### [PROVIDED DATA]

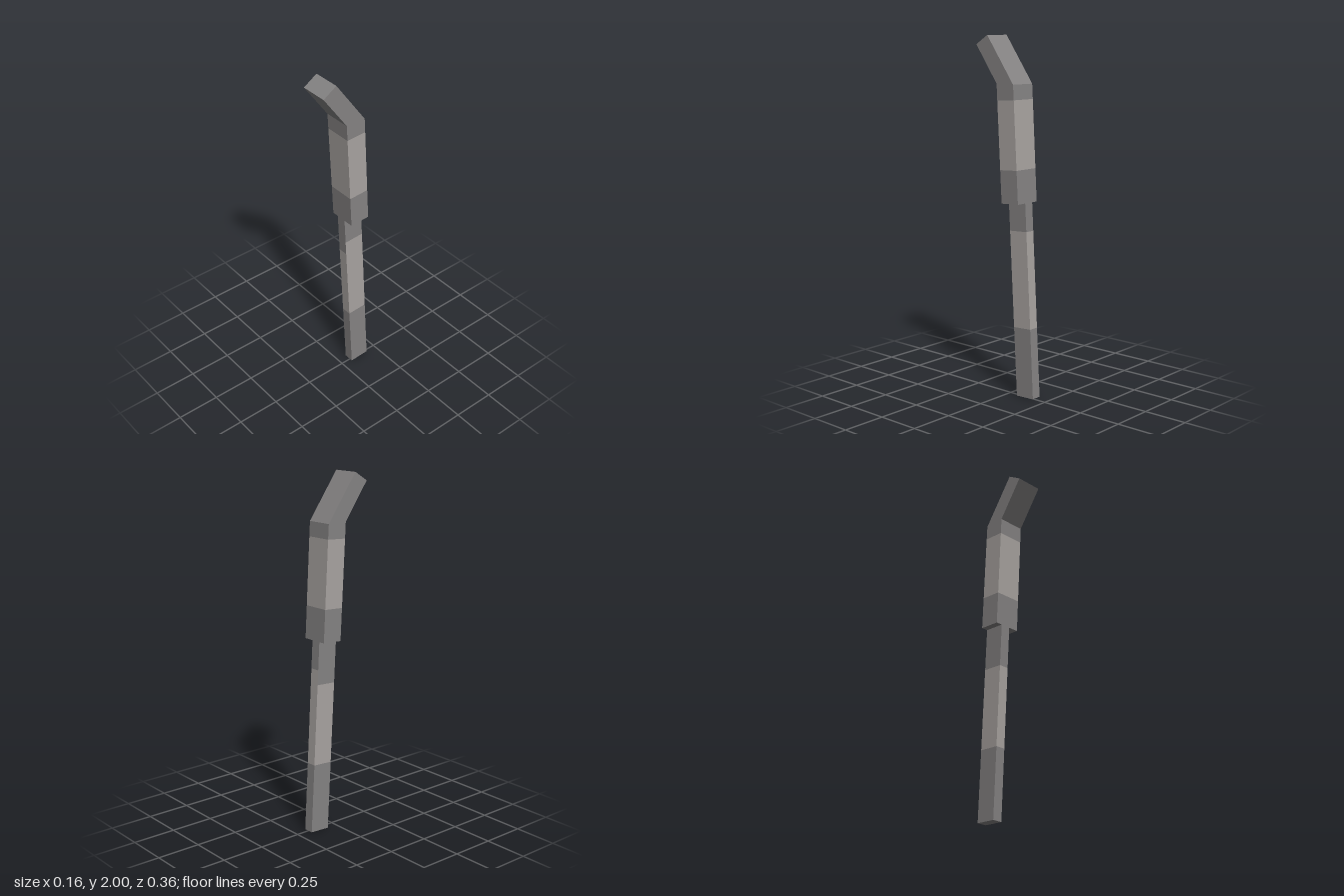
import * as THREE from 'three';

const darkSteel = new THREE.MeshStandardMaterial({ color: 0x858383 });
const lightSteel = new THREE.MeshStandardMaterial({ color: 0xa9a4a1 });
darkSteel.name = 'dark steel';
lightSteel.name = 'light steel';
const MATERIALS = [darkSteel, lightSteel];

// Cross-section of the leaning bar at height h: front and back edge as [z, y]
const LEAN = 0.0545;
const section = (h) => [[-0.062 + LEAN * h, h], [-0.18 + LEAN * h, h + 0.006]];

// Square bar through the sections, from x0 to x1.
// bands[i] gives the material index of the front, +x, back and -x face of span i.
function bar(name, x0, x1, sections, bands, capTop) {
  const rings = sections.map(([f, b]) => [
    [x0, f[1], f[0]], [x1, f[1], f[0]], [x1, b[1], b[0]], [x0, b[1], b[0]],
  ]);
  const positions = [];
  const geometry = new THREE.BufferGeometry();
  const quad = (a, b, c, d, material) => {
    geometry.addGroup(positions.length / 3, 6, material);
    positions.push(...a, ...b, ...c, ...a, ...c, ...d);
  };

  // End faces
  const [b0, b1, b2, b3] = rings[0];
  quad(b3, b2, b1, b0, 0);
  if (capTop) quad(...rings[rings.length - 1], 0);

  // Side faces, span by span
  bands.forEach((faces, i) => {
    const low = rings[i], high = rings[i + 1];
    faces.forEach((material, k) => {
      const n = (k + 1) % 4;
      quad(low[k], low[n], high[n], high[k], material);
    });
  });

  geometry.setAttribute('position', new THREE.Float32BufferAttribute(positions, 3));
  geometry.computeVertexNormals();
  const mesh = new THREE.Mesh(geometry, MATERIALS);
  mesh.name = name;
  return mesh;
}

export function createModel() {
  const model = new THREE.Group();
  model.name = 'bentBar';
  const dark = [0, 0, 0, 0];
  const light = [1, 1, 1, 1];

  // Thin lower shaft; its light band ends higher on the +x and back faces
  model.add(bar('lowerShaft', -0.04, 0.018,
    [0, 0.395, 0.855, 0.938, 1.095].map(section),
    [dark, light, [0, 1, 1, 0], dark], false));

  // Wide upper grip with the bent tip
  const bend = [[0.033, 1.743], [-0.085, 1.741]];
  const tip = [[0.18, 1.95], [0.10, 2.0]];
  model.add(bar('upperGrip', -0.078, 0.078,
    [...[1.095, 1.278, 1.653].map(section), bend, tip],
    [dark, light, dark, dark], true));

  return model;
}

### [EXERCISE DESCRIPTION]
Everything from the line containing "model.name = 'bentBar';" through the last line above should be set down exactly; include no other lines.

### [SOLUTION FOR THIS TASK]
  model.name = 'bentBar';
  const dark = [0, 0, 0, 0];
  const light = [1, 1, 1, 1];

  // Thin lower shaft; its light band ends higher on the +x and back faces
  model.add(bar('lowerShaft', -0.04, 0.018,
    [0, 0.395, 0.855, 0.938, 1.095].map(section),
    [dark, light, [0, 1, 1, 0], dark], false));

  // Wide upper grip with the bent tip
  const bend = [[0.033, 1.743], [-0.085, 1.741]];
  const tip = [[0.18, 1.95], [0.10, 2.0]];
  model.add(bar('upperGrip', -0.078, 0.078,
    [...[1.095, 1.278, 1.653].map(section), bend, tip],
    [dark, light, dark, dark], true));

  return model;
}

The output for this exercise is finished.